Parenting

Molly Ringwald Talks Parenting A 16-Year-Old When You're An '80s Teen Icon

The actor opened up about social media, family dinner and more ahead of her Super Bowl ad.
Molly Ringwald and Mathilda Gianopoulos attend the "Dabka" premiere on April 27, 2017, in New York City.
Molly Ringwald and Mathilda Gianopoulos attend the "Dabka" premiere on April 27, 2017, in New York City.

Molly Ringwald may have been an ’80s teen icon, but when it comes to raising a teenager, she admits she feels as lost and clueless as other parents.

“I thought I would’ve had a little bit more edge or info or intel or something. But I feel like I’m very often just as confused and perplexed as anyone else,” she told HuffPost while discussing her upcoming Super Bowl ad for Avocados From Mexico.

Ringwald and her husband, Panio Gianopoulos, have three children ― 16-year-old Mathilda and 10-year-old twins Adele and Roman.

“My 10-year-old girl is basically a teenager already,” Ringwald joked, adding that things are different for young people these days.

“I think it’s a lot harder to be a teenager today. I feel like all of the insecurities, the highs and lows, the way that teenagers feel is the same. But there are so many other aspects that aggravate their lives,” she explained.

“We didn’t have 24/7 Instagram and other social media. I think that makes things very hard,” the actor said. “It makes it harder to focus, so they miss out on a lot of great things. I was really into films when I was young, and I could sit down and watch a long, slow-paced film. But I think kids are sort of losing their ability to do that now.”

Still, in many other ways, “they’re doing great,” she added. “My daughter has amazing taste in books. She loves Kurt Vonnegut, which I’d say the average 16-year-old isn’t reading today. She really just gets books.”

In this way, Mathilda is very similar to her mother, who is also an avid reader and has even published three books.

“Reading was a huge part of my life growing up,” Ringwald recalled. “Books gave me a lot of solace and made me feel less alone in the world. They gave me that feeling that there’s something else out there. I feel like that’s so important for teenagers to have that feeling ― that it’s not always going to be like this, that the world is a big place and there’s a lot of things to do and places to go.”

In addition to reading time, family dinner and breakfast are occasions for unplugging in Ringwald’s house.

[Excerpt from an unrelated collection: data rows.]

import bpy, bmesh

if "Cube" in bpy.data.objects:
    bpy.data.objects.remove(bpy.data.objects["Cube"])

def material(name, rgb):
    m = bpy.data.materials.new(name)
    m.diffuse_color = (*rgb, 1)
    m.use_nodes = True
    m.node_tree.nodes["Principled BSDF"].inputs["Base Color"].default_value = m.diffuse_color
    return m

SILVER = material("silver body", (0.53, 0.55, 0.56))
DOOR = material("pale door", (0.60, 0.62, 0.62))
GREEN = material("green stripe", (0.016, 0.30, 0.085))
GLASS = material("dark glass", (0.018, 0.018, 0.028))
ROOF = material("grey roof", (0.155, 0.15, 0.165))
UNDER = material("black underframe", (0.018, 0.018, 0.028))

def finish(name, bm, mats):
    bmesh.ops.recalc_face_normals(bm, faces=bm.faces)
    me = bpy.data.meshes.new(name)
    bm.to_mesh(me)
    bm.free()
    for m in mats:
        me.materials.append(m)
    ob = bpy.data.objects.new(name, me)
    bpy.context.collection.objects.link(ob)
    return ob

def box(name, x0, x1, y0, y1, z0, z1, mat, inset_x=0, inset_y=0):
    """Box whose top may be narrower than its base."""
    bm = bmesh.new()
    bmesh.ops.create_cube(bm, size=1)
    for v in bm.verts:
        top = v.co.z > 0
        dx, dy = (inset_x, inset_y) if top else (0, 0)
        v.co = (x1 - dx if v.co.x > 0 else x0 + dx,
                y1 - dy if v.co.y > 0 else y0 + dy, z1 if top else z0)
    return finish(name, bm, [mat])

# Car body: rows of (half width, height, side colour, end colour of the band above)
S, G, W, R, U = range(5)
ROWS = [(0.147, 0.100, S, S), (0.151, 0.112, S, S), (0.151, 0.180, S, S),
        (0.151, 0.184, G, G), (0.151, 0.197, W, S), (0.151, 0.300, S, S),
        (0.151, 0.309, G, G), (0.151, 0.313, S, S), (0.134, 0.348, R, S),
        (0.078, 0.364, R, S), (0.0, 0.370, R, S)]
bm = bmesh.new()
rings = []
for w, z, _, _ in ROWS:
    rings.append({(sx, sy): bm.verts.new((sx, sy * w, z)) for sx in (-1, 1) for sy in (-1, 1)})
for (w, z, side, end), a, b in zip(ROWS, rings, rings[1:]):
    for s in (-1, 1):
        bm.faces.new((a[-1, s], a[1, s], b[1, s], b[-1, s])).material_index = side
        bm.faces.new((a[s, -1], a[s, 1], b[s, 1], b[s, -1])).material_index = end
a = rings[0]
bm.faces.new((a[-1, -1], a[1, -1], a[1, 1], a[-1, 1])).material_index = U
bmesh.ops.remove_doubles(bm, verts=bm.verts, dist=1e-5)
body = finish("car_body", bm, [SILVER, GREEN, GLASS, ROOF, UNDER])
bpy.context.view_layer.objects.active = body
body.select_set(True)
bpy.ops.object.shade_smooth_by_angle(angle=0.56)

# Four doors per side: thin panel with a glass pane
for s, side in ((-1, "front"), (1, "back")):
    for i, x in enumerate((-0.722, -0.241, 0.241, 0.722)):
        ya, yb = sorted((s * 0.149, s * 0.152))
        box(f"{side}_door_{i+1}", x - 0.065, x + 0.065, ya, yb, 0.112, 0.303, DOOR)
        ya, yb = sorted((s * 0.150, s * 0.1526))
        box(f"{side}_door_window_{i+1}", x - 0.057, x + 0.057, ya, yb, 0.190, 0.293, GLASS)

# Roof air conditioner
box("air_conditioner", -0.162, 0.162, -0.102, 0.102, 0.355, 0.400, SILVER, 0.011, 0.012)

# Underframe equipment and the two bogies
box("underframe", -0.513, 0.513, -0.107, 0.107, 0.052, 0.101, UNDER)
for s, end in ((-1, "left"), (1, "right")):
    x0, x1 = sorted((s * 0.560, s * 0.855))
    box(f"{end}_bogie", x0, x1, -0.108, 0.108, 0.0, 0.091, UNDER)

“We decided family dinner would be the time everybody puts their devices down and hangs out and talks. I think it’s really important,” she said. “I credit my husband because he’s the one that gets it done. I like to say I’m a fancy chef and he’s the diner chef. He can cook a bunch of different things for a bunch of different people and get it on the table. He kind of reminds me of my mom in that way.”

Although Ringwald is a proud avocado fanatic and spokesperson for Avocados From Mexico, she said her kids don’t quite share her love.

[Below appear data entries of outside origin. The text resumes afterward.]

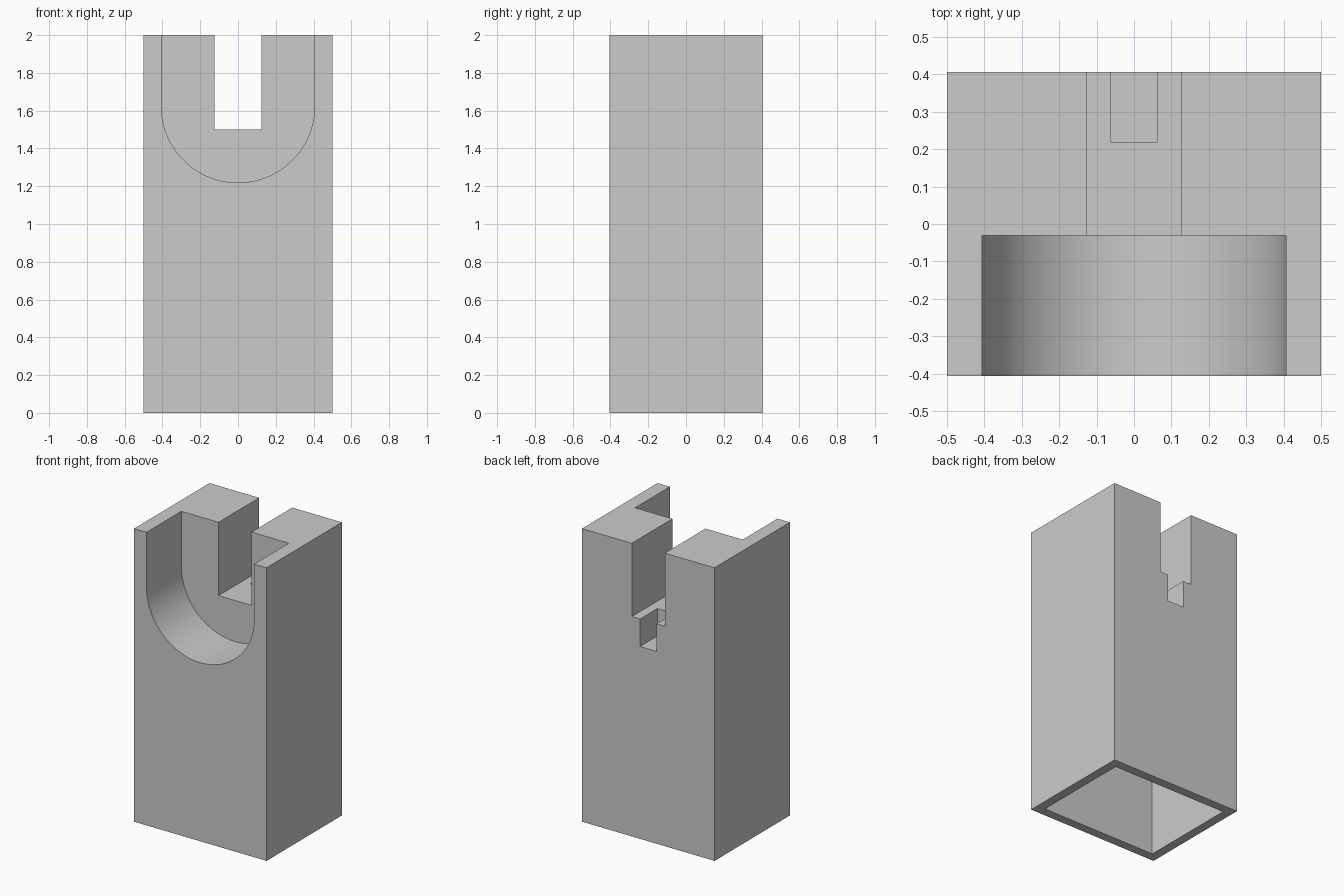
import bpy
import bmesh
from math import cos, sin, pi, radians

if "Cube" in bpy.data.objects:
    bpy.data.objects.remove(bpy.data.objects["Cube"], do_unlink=True)

U = 1 / 16                      # basic module
HALF_X, HALF_Y, TOP = 8 * U, 6.5 * U, 2.0
OVER = 0.1                      # cutter overshoot

grey = bpy.data.materials.new("plain grey")
grey.use_nodes = True
COLOUR = (0.6, 0.6, 0.6, 1)
grey.diffuse_color = COLOUR
grey.node_tree.nodes["Principled BSDF"].inputs["Base Color"].default_value = COLOUR


def prism(name, profile, y0, y1):
    """Extrude an x-z profile from y0 to y1."""
    bm = bmesh.new()
    face = bm.faces.new([bm.verts.new((x, y0, z)) for x, z in profile])
    out = bmesh.ops.extrude_face_region(bm, geom=[face])
    moved = [v for v in out["geom"] if isinstance(v, bmesh.types.BMVert)]
    bmesh.ops.translate(bm, verts=moved, vec=(0, y1 - y0, 0))
    bmesh.ops.recalc_face_normals(bm, faces=bm.faces)
    mesh = bpy.data.meshes.new(name)
    bm.to_mesh(mesh)
    bm.free()
    mesh.materials.append(grey)
    obj = bpy.data.objects.new(name, mesh)
    bpy.context.collection.objects.link(obj)
    return obj


def rect(half, z0, z1):
    return [(-half, z0), (half, z0), (half, z1), (-half, z1)]


# Solid block
body = prism("body_block", rect(HALF_X, 0, TOP), -HALF_Y, HALF_Y)

# Round-bottomed front pocket
R, CZ, STEPS = HALF_Y, TOP - 6 * U, 48
arc = [(-R * cos(pi * i / STEPS), CZ - R * sin(pi * i / STEPS)) for i in range(STEPS + 1)]
pocket_back = -0.5 * U
pocket = prism("pocket_cutter", arc + [(R, TOP + OVER), (-R, TOP + OVER)],
               -HALF_Y - OVER, pocket_back)

# Slot through the back wall, and the small notch below it
slot = prism("slot_cutter", rect(2 * U, TOP - 8 * U, TOP + OVER),
             pocket_back - OVER, HALF_Y + OVER)
notch = prism("notch_cutter", rect(U, TOP - 11 * U, TOP - 7 * U),
              HALF_Y - 3 * U, HALF_Y + OVER)

# Cavity open at the base
cavity = prism("cavity_cutter", rect(HALF_X - U, -OVER, 18 * U),
               -HALF_Y + U, HALF_Y - U)

bpy.context.view_layer.objects.active = body
for cutter in (pocket, slot, notch, cavity):
    mod = body.modifiers.new(cutter.name, "BOOLEAN")
    mod.operation = "DIFFERENCE"
    mod.solver = "EXACT"
    mod.object = cutter
    bpy.ops.object.modifier_apply(modifier=mod.name)
    bpy.data.objects.remove(cutter, do_unlink=True)

bpy.ops.object.select_all(action="DESELECT")
body.select_set(True)
bpy.ops.object.shade_smooth_by_angle(angle=radians(30))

“My kids are not adventurous eaters. They basically live on air. I don’t know how my kids survive with how picky they are,” she said.

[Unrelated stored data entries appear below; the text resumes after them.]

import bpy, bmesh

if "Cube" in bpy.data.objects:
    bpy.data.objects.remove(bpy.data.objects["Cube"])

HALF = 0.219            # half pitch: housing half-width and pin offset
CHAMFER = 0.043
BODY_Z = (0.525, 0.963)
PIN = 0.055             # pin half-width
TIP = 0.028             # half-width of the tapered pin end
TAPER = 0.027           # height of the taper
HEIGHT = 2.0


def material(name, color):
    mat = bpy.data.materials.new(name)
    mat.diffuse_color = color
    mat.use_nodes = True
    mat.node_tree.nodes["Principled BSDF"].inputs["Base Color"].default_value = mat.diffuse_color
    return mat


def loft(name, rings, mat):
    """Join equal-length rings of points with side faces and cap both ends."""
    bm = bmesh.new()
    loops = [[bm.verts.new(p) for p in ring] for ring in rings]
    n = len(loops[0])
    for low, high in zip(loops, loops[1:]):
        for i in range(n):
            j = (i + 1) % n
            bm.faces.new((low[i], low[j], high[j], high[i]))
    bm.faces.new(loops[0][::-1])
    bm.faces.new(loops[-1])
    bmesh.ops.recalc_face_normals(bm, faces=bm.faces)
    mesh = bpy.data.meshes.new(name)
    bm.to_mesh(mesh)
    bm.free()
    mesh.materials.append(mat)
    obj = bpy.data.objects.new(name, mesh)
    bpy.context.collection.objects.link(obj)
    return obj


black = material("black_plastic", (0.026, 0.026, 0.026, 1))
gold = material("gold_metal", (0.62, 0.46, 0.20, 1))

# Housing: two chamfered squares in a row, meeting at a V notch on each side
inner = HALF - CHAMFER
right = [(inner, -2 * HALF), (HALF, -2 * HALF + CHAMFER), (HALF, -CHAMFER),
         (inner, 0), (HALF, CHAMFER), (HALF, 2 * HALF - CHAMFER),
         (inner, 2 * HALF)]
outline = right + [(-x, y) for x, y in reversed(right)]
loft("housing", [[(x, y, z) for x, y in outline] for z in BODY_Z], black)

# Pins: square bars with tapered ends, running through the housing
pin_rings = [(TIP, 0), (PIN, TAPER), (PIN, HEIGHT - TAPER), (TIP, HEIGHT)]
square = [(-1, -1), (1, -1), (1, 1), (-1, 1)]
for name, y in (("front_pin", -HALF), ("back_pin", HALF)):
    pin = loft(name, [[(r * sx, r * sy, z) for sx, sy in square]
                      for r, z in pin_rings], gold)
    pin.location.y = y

Still, they do share her interest in performing. Ringwald noted that both of her daughters have said they want to pursue acting careers and that all three kids have done some modeling. Not all of them have seen their mom’s biggest films yet.

“My 16-year-old has watched ‘The Breakfast Club.’ I am getting ready to show the other ones the movies, but I’m not quite there yet,” she said. “I feel like it’s a rite of passage and I’m just not ready. There’s time though.”

In the meantime, Ringwald’s kids have become big fans of “The Mandalorian” and have nightly discussions about the TV series before bedtime. They also recently watched another iconic teen movie.

“We just watched ‘Mean Girls,’ which is funny because I feel like in certain ways, it channels the John Hughes films,” said Ringwald. “There are definitely nods to them.”